*YOUR GOAL:* The word "objects" occurs in some of the lines below; copy each of those lines.

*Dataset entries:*
◆ ◆ ◆

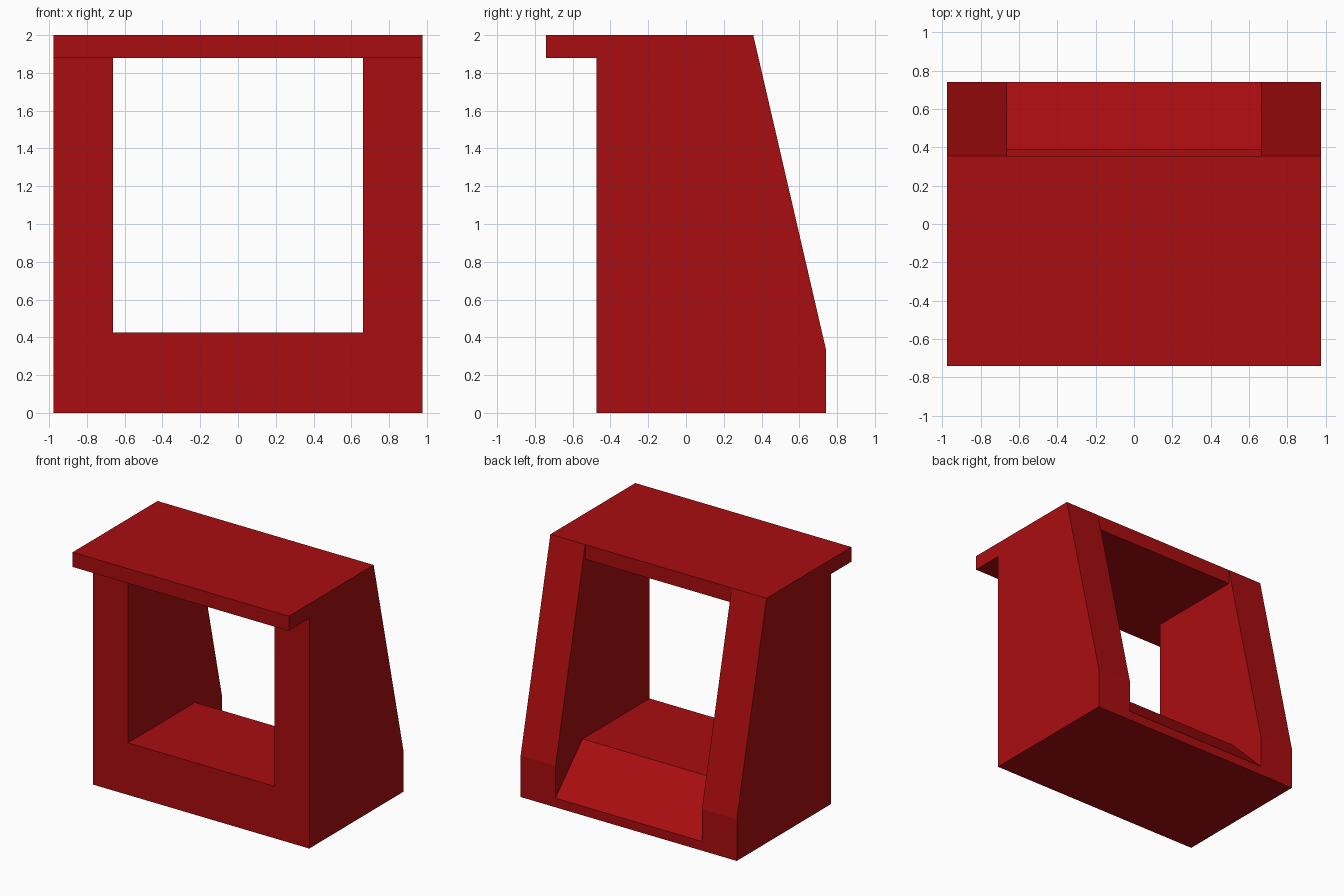
import bpy, bmesh

if "Cube" in bpy.data.objects:
    bpy.data.objects.remove(bpy.data.objects["Cube"])


def extrude_profile(name, points, half_width):
    """Solid made from a (y, z) side profile, centred on x = 0."""
    bm = bmesh.new()
    face = bm.faces.new([bm.verts.new((-half_width, y, z)) for y, z in points])
    ext = bmesh.ops.extrude_face_region(bm, geom=[face])
    verts = [v for v in ext["geom"] if isinstance(v, bmesh.types.BMVert)]
    bmesh.ops.translate(bm, verts=verts, vec=(2 * half_width, 0, 0))
    bmesh.ops.recalc_face_normals(bm, faces=bm.faces)
    mesh = bpy.data.meshes.new(name)
    bm.to_mesh(mesh)
    bm.free()
    obj = bpy.data.objects.new(name, mesh)
    bpy.context.collection.objects.link(obj)
    return obj


# Housing: sloped back, overhanging top lip
housing = extrude_profile("housing_frame", [
    (-0.475, 0), (0.74, 0), (0.74, 0.34), (0.356, 2),
    (-0.74, 2), (-0.74, 1.88), (-0.475, 1.88)], 0.977)

# Opening: flat floor with a ramp at the back, roof left as a slab
opening = extrude_profile("opening_cutter", [
    (-0.6, 0.425), (0.39, 0.425), (0.74, 0.075), (0.9, 0.075),
    (0.9, 2.2), (0.355, 2.2), (0.355, 1.88), (-0.6, 1.88)], 0.662)
opening.hide_render = True

cut = housing.modifiers.new("opening", "BOOLEAN")
cut.operation = "DIFFERENCE"
cut.solver = "EXACT"
cut.object = opening

# Bake the cut and discard the cutter
graph = bpy.context.evaluated_depsgraph_get()
housing.data = bpy.data.meshes.new_from_object(housing.evaluated_get(graph))
housing.modifiers.clear()
bpy.data.objects.remove(opening)

# Dark red paint
red = bpy.data.materials.new("red_paint")
red.diffuse_color = (0.4, 0.004, 0.005, 1)
red.use_nodes = True
red.node_tree.nodes["Principled BSDF"].inputs["Base Color"].default_value = red.diffuse_color
housing.data.materials.clear()
housing.data.materials.append(red)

◆ ◆ ◆

*EXERCISE SOLUTION:*
if "Cube" in bpy.data.objects:
    bpy.data.objects.remove(bpy.data.objects["Cube"])
    obj = bpy.data.objects.new(name, mesh)
    bpy.context.collection.objects.link(obj)
bpy.data.objects.remove(opening)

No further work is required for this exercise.